## Work to be completed
Take each line of the entries below that contains "radius" and copy it.

Collected data
=== Begin Enclosure ===

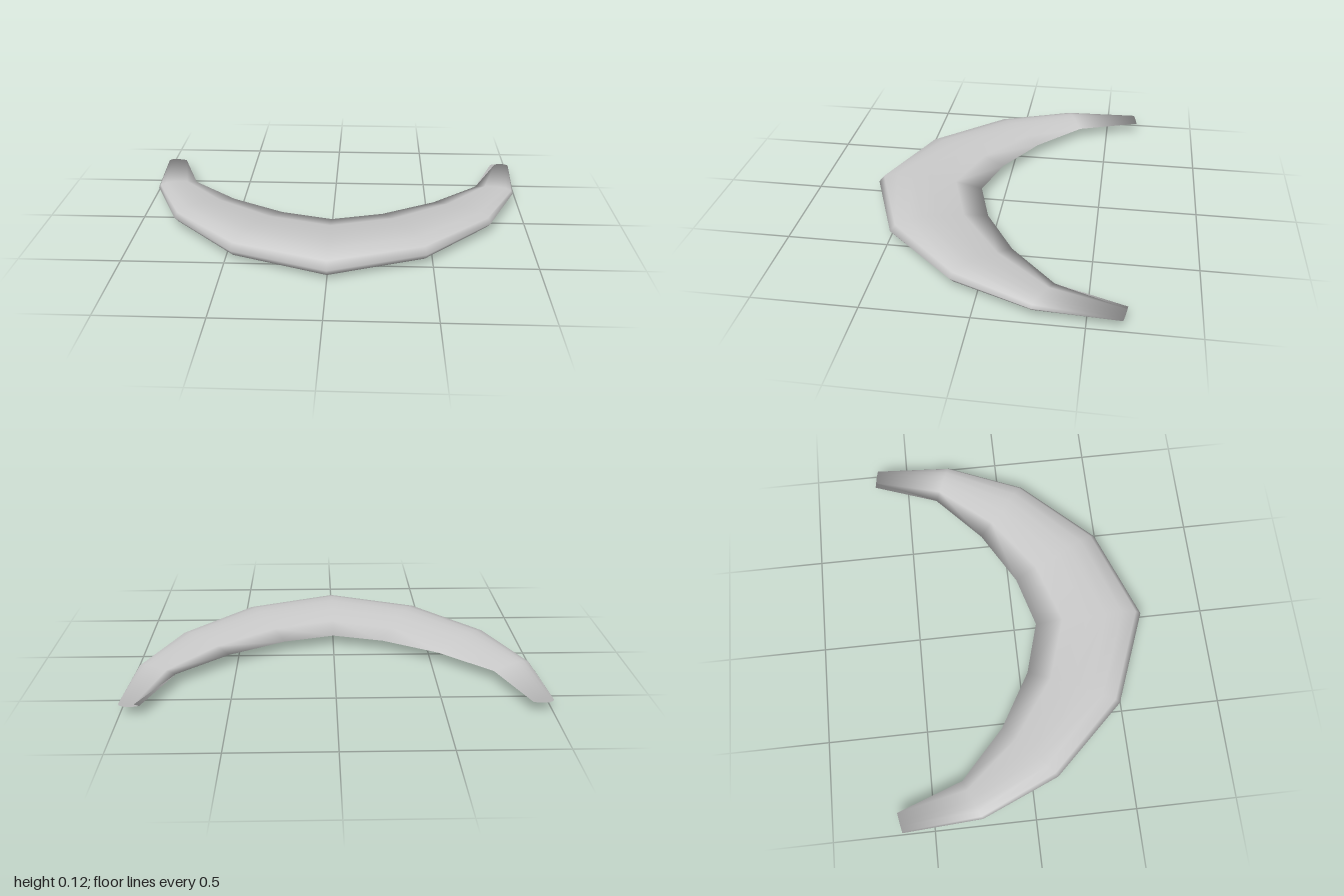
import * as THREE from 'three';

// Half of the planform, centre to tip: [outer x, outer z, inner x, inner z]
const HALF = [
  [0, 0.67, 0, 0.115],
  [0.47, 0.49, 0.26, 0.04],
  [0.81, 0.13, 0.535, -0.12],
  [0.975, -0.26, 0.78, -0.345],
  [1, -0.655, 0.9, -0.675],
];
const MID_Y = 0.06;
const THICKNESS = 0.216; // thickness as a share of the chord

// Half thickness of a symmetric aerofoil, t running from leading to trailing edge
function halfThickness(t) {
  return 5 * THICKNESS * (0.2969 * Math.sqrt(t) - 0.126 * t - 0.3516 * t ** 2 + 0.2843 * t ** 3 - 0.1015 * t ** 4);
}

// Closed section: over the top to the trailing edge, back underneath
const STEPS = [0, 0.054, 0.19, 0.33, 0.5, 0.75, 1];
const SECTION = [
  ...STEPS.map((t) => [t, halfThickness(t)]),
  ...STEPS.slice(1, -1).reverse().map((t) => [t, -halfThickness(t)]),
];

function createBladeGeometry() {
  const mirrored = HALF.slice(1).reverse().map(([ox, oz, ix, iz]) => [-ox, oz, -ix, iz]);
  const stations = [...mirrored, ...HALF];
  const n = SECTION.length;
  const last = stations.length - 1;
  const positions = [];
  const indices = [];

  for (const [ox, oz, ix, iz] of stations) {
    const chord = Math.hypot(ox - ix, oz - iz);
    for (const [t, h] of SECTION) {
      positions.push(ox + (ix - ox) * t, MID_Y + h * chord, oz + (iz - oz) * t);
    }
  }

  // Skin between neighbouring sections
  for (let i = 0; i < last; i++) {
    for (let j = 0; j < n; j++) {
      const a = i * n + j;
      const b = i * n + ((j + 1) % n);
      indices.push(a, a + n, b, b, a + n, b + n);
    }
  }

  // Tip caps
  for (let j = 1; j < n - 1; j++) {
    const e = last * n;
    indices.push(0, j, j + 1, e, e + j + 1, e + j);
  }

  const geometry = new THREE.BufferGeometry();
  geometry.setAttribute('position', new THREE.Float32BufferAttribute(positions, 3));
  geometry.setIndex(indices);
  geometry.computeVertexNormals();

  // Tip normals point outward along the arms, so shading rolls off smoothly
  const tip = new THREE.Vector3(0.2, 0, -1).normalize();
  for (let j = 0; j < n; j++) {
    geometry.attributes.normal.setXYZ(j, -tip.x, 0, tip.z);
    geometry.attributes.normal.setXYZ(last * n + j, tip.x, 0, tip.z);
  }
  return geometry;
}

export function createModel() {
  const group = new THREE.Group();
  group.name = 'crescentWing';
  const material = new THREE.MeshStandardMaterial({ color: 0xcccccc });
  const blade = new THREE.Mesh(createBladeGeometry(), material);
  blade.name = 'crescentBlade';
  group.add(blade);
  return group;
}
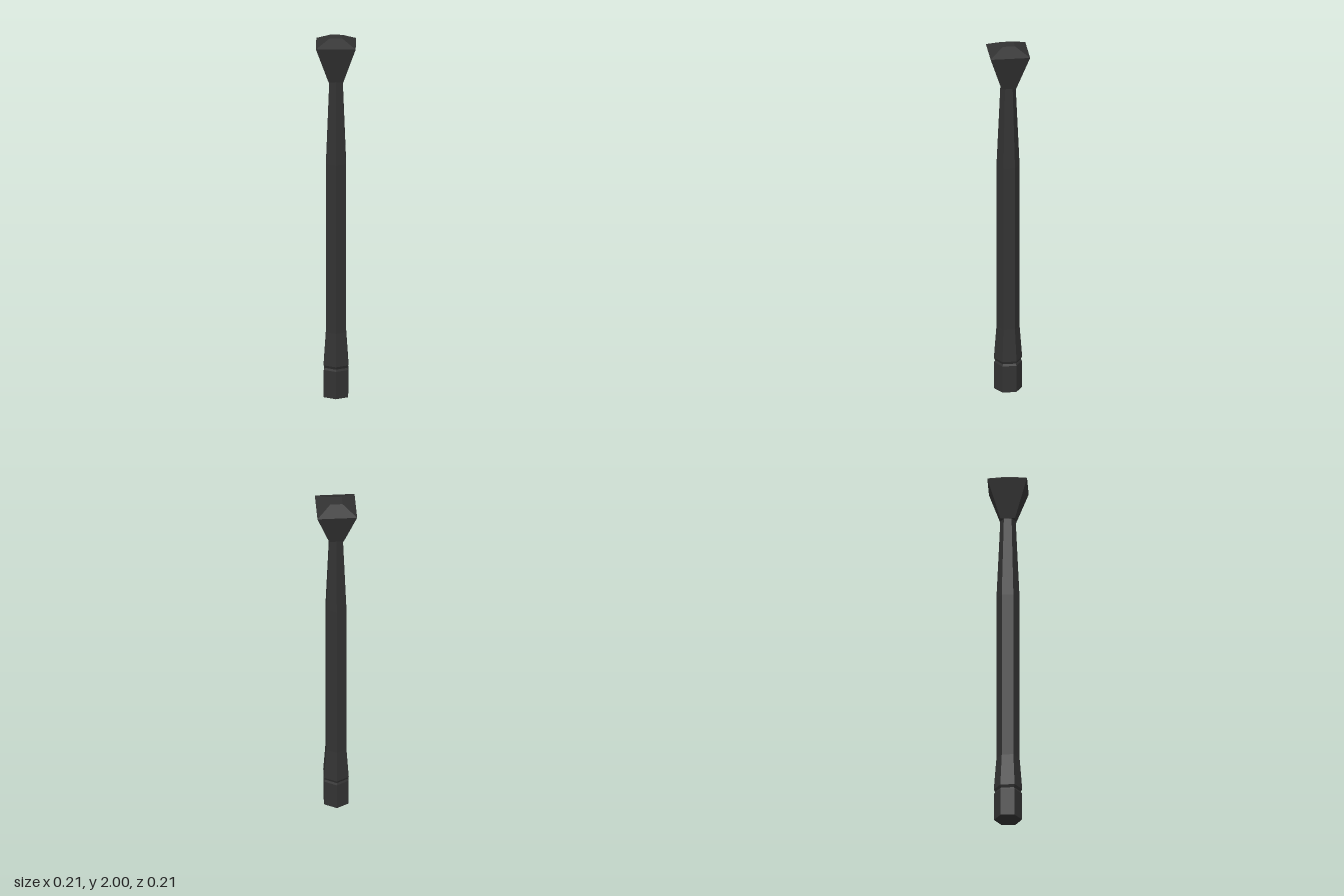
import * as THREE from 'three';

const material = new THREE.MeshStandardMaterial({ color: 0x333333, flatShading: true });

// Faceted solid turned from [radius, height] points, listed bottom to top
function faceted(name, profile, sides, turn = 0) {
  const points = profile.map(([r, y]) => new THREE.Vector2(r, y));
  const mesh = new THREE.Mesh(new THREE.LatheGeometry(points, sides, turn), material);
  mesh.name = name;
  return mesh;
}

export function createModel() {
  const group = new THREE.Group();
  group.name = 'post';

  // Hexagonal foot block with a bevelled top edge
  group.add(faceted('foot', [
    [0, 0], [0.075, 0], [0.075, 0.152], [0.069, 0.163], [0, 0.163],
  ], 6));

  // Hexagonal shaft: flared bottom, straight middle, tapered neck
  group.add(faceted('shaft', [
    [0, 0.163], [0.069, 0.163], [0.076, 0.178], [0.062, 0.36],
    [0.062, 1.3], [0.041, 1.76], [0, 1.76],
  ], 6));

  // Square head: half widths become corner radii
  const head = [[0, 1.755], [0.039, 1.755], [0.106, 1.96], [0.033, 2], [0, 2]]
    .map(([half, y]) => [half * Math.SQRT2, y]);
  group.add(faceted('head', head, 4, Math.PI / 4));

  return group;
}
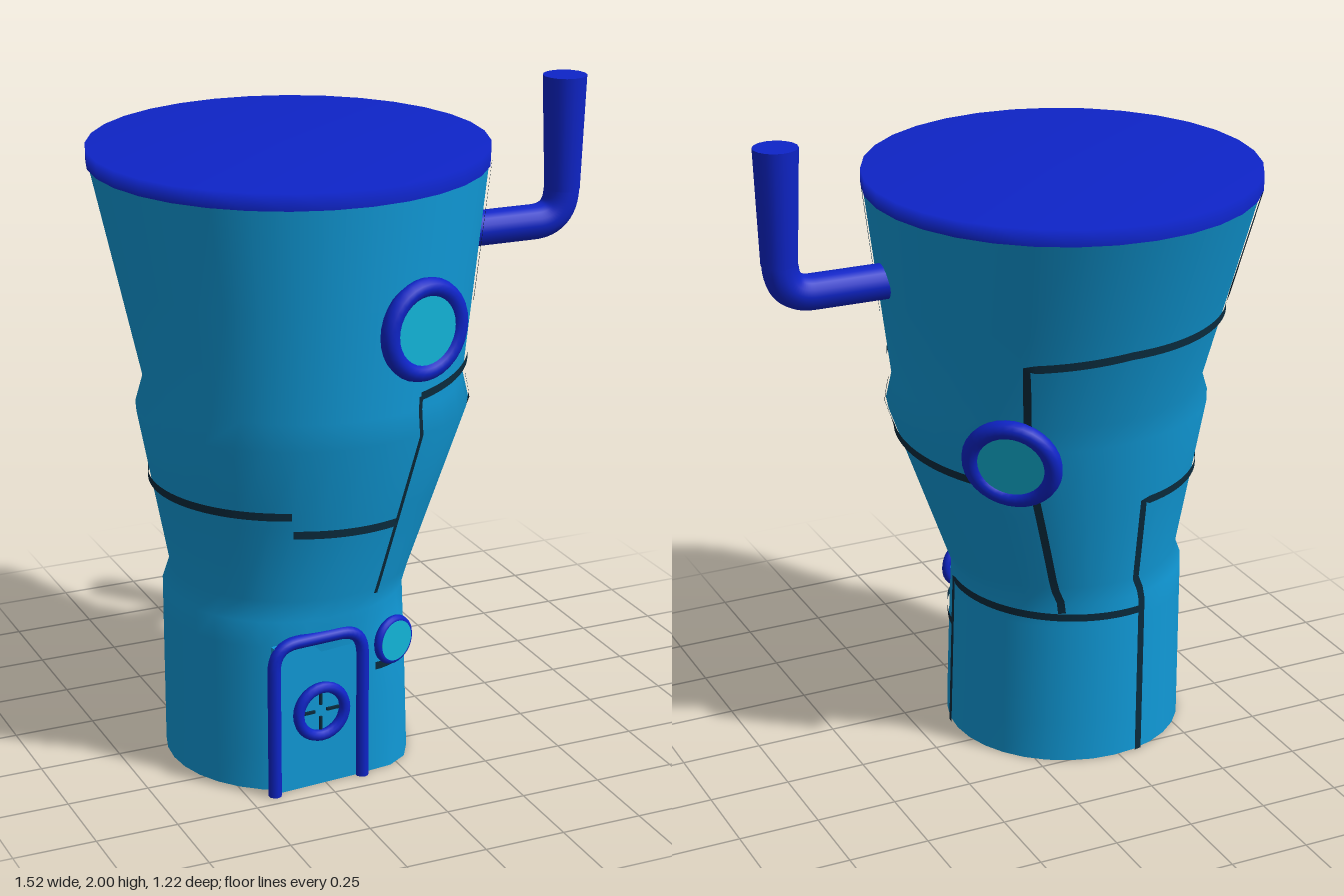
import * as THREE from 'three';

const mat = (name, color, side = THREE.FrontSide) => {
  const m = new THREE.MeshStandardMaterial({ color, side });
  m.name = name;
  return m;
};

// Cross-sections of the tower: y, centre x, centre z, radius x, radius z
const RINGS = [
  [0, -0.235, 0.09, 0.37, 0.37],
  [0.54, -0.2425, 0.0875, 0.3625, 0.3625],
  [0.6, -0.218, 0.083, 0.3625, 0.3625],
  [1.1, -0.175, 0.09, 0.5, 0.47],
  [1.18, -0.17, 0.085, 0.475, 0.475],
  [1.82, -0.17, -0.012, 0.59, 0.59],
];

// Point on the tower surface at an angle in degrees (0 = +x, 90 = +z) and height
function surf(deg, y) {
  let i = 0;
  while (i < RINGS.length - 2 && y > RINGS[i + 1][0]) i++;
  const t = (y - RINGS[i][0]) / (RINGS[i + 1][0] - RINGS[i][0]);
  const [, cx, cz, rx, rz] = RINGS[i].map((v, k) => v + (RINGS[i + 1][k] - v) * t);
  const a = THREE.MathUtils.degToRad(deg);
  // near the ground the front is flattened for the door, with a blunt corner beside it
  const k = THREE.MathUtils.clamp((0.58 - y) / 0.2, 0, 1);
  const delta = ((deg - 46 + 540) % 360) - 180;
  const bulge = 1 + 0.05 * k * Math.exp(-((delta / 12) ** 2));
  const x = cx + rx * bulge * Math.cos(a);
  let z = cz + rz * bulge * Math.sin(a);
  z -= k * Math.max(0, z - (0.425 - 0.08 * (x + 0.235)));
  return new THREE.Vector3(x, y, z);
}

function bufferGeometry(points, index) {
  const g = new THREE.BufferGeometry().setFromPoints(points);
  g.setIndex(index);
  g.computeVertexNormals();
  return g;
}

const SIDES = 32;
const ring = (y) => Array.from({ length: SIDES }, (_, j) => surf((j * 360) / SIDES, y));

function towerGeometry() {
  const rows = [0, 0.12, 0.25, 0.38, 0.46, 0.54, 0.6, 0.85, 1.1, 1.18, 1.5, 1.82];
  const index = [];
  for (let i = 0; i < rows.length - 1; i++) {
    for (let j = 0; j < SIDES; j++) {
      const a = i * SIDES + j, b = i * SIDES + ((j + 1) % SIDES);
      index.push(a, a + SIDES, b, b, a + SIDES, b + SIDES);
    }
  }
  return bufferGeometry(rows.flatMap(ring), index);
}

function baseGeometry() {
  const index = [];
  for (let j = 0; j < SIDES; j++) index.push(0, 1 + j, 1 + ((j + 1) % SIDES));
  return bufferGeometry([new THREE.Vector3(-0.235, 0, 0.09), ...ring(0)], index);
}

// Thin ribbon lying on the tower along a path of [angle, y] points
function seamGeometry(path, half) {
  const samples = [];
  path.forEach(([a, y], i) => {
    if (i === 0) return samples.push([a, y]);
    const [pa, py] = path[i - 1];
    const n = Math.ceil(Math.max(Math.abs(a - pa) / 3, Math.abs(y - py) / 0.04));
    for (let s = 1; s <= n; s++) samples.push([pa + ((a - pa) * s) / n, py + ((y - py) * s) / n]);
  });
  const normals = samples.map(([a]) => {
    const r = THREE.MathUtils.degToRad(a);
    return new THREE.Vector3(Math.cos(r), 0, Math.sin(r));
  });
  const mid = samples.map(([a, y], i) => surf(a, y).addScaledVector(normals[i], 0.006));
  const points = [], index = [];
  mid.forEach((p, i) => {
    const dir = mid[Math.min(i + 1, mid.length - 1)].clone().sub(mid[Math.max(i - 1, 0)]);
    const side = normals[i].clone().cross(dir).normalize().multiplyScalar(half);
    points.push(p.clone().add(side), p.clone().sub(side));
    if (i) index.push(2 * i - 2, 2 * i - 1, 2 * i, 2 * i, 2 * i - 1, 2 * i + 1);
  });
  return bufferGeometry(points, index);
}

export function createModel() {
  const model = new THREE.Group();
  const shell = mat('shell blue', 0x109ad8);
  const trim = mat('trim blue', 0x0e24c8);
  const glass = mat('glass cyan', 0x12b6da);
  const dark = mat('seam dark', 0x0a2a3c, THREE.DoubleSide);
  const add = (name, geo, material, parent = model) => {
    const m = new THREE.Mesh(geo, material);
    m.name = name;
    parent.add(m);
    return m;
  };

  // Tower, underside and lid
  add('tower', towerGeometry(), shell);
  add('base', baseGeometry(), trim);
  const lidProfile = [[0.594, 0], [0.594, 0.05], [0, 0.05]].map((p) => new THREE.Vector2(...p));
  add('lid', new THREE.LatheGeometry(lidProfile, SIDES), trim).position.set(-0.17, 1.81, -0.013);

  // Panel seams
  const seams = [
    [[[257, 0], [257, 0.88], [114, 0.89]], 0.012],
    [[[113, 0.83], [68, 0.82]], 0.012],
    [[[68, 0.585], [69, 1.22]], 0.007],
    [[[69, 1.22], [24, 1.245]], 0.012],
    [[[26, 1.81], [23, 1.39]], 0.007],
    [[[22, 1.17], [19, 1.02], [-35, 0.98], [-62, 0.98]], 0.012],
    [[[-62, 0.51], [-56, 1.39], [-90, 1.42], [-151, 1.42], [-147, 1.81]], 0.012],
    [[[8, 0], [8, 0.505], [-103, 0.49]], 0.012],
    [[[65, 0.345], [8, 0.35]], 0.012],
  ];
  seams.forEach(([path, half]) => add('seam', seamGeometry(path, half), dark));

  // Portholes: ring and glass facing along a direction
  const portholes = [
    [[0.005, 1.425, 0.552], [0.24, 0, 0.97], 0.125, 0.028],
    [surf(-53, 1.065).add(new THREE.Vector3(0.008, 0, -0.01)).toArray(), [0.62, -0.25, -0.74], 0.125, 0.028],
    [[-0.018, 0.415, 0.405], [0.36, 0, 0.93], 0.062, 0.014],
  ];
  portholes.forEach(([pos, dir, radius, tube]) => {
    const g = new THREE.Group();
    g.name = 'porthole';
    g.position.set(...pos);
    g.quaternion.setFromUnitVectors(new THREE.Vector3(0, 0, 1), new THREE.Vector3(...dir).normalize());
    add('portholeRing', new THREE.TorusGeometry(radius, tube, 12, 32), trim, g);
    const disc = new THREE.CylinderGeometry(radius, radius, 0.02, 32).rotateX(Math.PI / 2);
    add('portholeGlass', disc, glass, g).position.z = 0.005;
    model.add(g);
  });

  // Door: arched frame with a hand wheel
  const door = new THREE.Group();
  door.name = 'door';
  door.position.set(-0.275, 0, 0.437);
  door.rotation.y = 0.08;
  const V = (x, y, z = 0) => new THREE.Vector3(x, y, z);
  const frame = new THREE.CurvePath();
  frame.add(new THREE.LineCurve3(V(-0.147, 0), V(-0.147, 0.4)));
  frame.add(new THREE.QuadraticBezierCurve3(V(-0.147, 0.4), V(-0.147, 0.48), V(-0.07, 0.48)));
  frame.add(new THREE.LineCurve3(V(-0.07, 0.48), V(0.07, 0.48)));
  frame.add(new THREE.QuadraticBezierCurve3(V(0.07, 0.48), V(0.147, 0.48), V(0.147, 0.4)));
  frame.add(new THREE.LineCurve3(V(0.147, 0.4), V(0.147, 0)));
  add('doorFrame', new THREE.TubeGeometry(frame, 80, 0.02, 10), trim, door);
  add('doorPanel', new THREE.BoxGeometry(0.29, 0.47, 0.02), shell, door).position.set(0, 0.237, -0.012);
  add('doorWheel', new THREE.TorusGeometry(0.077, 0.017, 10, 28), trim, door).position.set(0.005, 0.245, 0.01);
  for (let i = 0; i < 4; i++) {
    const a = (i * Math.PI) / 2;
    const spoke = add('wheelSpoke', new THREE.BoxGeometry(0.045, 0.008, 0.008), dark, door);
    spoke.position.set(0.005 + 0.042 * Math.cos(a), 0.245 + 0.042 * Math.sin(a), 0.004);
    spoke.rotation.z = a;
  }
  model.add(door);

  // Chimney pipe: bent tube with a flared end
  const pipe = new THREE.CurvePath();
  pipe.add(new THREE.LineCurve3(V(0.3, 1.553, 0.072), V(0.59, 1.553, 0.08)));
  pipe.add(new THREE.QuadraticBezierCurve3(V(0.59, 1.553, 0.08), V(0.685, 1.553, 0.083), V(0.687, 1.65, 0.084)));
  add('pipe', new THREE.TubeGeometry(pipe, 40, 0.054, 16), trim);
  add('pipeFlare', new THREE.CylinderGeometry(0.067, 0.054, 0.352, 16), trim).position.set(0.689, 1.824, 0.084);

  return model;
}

=== End Enclosure ===

## Output of the exercise
// Faceted solid turned from [radius, height] points, listed bottom to top
// Cross-sections of the tower: y, centre x, centre z, radius x, radius z
  portholes.forEach(([pos, dir, radius, tube]) => {
    add('portholeRing', new THREE.TorusGeometry(radius, tube, 12, 32), trim, g);
    const disc = new THREE.CylinderGeometry(radius, radius, 0.02, 32).rotateX(Math.PI / 2);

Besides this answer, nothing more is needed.